Collected data:
=== Section Start ===
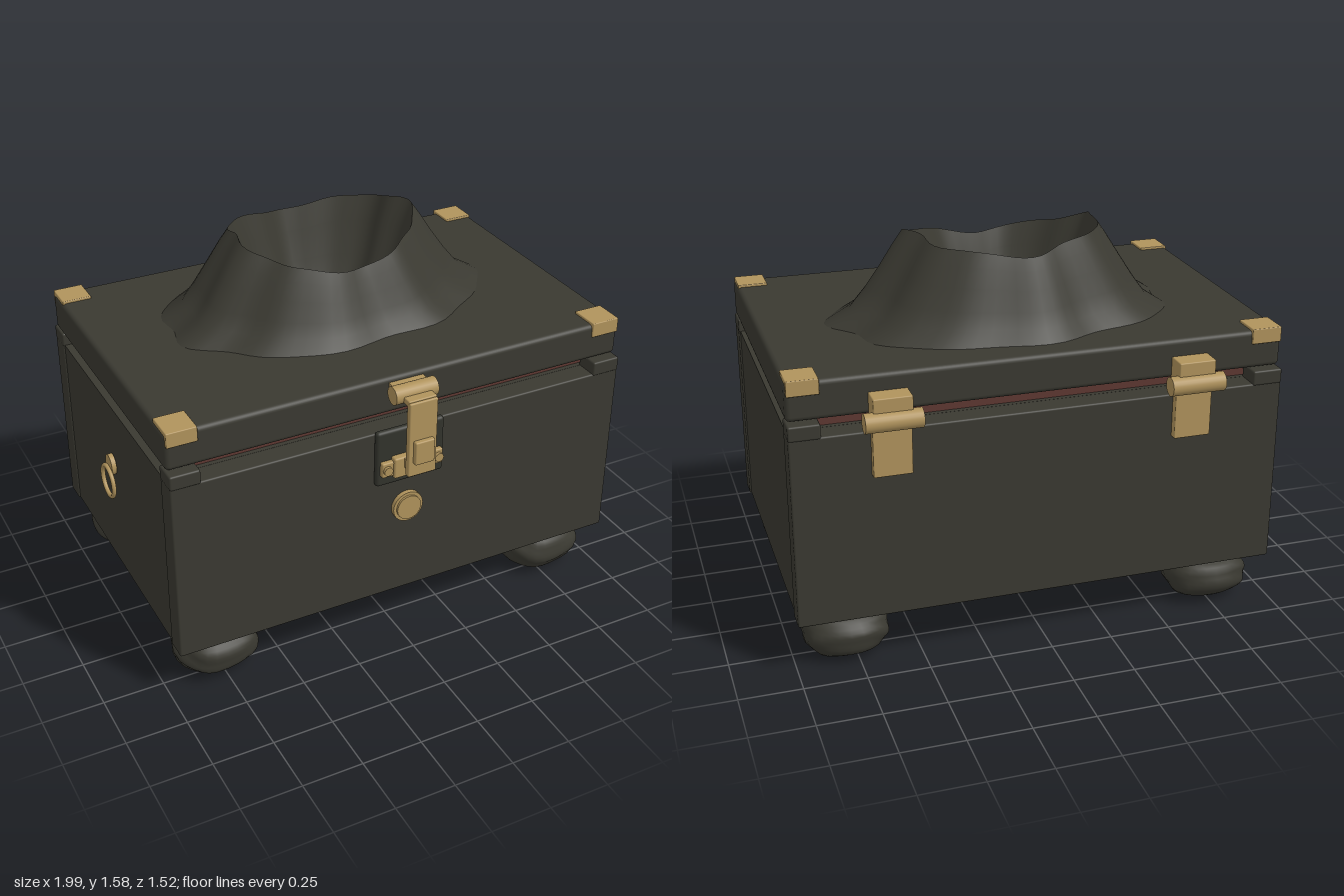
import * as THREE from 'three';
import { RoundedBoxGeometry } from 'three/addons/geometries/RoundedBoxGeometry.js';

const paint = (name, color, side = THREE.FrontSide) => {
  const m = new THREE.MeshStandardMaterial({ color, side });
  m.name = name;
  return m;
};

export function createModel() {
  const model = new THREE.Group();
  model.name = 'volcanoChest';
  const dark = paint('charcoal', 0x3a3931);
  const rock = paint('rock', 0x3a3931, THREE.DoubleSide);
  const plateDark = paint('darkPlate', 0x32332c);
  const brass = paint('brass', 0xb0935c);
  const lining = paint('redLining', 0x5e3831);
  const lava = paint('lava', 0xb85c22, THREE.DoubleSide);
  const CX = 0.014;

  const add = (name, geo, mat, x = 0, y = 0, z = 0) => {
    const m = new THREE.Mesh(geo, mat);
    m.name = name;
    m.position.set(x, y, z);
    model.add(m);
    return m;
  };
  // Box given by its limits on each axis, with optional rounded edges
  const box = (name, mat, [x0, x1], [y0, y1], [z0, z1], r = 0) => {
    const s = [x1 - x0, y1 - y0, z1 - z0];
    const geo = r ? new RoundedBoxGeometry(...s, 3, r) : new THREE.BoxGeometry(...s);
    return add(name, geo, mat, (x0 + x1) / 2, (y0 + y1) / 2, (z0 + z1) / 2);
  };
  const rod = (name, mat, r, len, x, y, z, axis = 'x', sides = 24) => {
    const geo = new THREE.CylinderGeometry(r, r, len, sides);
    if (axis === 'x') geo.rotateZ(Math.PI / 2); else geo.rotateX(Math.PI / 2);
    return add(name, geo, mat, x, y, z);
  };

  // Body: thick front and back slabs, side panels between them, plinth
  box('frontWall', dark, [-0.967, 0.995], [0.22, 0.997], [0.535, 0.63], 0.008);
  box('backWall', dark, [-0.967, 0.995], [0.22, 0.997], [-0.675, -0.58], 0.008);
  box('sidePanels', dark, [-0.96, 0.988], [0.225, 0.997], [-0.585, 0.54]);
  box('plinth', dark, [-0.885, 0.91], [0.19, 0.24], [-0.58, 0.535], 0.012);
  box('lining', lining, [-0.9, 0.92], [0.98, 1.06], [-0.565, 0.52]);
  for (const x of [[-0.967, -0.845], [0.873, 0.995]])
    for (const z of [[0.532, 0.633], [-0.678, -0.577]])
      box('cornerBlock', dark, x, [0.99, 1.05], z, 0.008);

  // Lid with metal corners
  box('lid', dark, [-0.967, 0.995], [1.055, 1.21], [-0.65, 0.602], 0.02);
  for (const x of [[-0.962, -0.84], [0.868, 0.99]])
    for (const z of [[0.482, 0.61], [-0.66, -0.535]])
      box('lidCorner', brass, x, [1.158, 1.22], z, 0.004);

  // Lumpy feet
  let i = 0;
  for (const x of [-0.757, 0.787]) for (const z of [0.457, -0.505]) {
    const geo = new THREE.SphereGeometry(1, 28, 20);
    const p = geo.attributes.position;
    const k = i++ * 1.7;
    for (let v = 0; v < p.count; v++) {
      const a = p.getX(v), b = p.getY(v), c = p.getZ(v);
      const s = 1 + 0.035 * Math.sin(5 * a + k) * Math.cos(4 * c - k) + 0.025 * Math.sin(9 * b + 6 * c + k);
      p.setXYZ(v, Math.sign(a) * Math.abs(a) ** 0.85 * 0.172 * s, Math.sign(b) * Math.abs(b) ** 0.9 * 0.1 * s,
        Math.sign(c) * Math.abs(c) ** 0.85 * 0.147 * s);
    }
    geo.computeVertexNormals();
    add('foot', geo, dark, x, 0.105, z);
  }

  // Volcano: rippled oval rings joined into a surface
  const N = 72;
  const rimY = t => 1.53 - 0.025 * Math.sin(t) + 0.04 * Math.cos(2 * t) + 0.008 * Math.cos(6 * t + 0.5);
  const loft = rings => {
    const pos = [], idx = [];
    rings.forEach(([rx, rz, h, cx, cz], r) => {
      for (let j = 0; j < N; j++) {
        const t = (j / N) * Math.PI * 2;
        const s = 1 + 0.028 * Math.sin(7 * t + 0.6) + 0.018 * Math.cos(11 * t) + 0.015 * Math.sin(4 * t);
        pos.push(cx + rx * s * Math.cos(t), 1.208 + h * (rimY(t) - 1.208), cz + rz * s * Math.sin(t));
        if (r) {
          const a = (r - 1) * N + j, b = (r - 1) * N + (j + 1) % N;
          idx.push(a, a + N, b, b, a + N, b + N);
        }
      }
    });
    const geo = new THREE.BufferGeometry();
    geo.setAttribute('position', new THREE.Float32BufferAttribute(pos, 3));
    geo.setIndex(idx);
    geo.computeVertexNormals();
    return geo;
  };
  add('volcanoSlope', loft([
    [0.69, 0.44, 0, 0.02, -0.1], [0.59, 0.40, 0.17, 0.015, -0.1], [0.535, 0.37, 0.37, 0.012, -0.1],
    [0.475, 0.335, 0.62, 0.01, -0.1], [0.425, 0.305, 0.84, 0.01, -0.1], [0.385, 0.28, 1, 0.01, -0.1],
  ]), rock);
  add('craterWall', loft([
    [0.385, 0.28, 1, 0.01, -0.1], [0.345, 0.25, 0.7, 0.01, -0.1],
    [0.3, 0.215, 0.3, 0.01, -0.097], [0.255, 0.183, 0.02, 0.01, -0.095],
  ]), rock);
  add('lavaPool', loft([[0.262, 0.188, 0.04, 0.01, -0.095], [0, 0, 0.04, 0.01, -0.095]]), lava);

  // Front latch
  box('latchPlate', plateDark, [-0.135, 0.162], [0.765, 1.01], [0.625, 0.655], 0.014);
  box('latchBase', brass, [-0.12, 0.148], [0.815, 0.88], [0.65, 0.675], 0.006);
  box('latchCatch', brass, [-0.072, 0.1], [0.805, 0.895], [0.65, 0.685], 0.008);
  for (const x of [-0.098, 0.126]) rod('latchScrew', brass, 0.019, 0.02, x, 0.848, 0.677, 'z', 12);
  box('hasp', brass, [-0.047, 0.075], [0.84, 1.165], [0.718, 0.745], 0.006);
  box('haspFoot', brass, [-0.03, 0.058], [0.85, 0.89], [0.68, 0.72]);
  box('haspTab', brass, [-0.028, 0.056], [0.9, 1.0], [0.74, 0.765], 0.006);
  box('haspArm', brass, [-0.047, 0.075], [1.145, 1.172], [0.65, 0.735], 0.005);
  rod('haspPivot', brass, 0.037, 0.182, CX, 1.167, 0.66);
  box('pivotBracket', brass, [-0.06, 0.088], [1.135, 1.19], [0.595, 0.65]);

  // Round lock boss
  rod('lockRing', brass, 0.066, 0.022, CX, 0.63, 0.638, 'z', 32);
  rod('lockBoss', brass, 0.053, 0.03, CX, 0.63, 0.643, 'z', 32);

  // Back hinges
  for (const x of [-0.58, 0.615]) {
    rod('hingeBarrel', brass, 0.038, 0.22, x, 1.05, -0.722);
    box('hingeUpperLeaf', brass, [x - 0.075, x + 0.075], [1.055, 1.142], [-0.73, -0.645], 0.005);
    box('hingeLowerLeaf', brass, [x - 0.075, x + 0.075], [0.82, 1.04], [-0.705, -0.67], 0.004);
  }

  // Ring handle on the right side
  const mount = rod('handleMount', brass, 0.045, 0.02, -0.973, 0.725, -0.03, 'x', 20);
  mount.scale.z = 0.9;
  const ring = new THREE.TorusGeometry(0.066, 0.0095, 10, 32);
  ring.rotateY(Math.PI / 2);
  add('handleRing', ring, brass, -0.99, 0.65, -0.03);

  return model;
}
=== Section End ===
=== Section Start ===
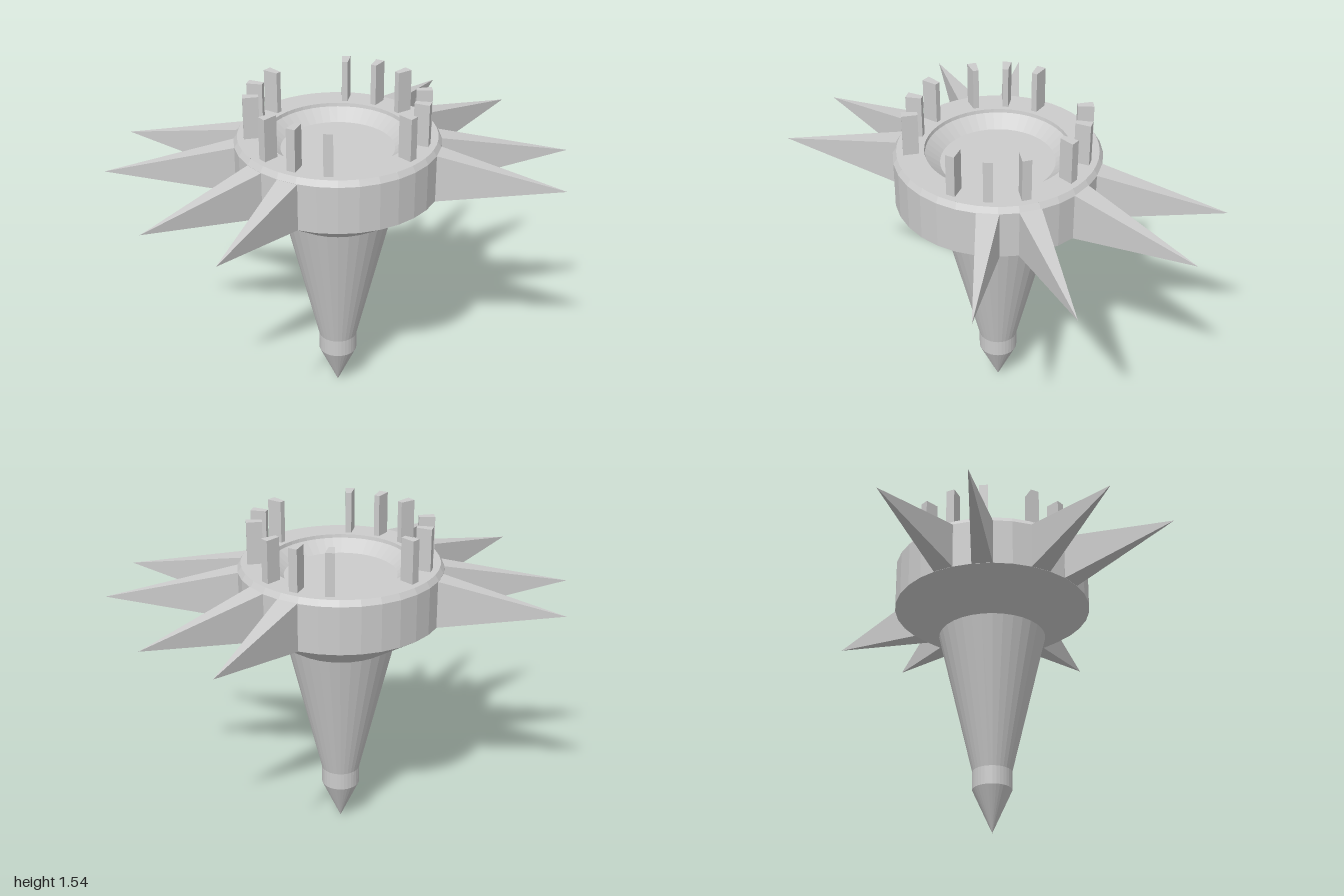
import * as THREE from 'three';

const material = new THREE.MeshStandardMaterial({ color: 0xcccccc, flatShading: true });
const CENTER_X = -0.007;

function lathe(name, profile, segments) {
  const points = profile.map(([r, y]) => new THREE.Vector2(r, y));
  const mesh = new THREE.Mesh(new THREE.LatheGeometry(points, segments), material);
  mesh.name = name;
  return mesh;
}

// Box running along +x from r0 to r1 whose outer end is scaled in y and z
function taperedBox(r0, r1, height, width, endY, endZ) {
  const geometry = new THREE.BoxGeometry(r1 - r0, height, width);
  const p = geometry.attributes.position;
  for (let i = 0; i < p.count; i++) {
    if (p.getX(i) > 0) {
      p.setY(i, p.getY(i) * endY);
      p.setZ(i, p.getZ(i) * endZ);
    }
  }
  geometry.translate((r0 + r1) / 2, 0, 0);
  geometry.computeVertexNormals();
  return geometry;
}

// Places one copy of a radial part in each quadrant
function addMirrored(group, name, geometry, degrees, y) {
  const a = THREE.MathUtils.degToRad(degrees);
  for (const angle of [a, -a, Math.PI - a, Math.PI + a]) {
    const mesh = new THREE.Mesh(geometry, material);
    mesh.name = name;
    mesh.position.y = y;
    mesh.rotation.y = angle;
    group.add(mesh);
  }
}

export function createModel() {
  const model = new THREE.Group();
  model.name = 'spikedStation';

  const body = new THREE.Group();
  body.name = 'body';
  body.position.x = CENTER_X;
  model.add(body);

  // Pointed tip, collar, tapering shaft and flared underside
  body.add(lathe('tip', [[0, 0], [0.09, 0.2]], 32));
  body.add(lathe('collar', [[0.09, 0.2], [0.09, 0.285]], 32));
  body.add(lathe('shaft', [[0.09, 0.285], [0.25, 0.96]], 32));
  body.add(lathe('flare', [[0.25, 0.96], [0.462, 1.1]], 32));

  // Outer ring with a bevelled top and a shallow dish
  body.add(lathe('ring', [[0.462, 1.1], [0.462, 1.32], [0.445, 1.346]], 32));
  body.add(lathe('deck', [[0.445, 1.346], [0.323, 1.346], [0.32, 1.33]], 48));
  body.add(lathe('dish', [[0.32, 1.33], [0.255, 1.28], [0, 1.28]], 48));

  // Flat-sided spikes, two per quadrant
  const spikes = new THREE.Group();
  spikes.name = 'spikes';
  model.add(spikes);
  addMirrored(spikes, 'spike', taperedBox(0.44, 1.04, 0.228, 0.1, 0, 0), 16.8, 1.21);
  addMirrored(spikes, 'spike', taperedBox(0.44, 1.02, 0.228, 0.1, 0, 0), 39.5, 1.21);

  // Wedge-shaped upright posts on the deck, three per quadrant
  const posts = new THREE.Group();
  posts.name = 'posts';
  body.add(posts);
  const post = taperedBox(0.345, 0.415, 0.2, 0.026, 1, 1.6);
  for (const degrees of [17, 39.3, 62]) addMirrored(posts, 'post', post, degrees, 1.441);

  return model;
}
=== Section End ===
• **THE PROBLEM**: Please return all lines from the records that hold the word "function".

• **ANSWER TO THIS EXERCISE**:
export function createModel() {
function lathe(name, profile, segments) {
function taperedBox(r0, r1, height, width, endY, endZ) {
function addMirrored(group, name, geometry, degrees, y) {
export function createModel() {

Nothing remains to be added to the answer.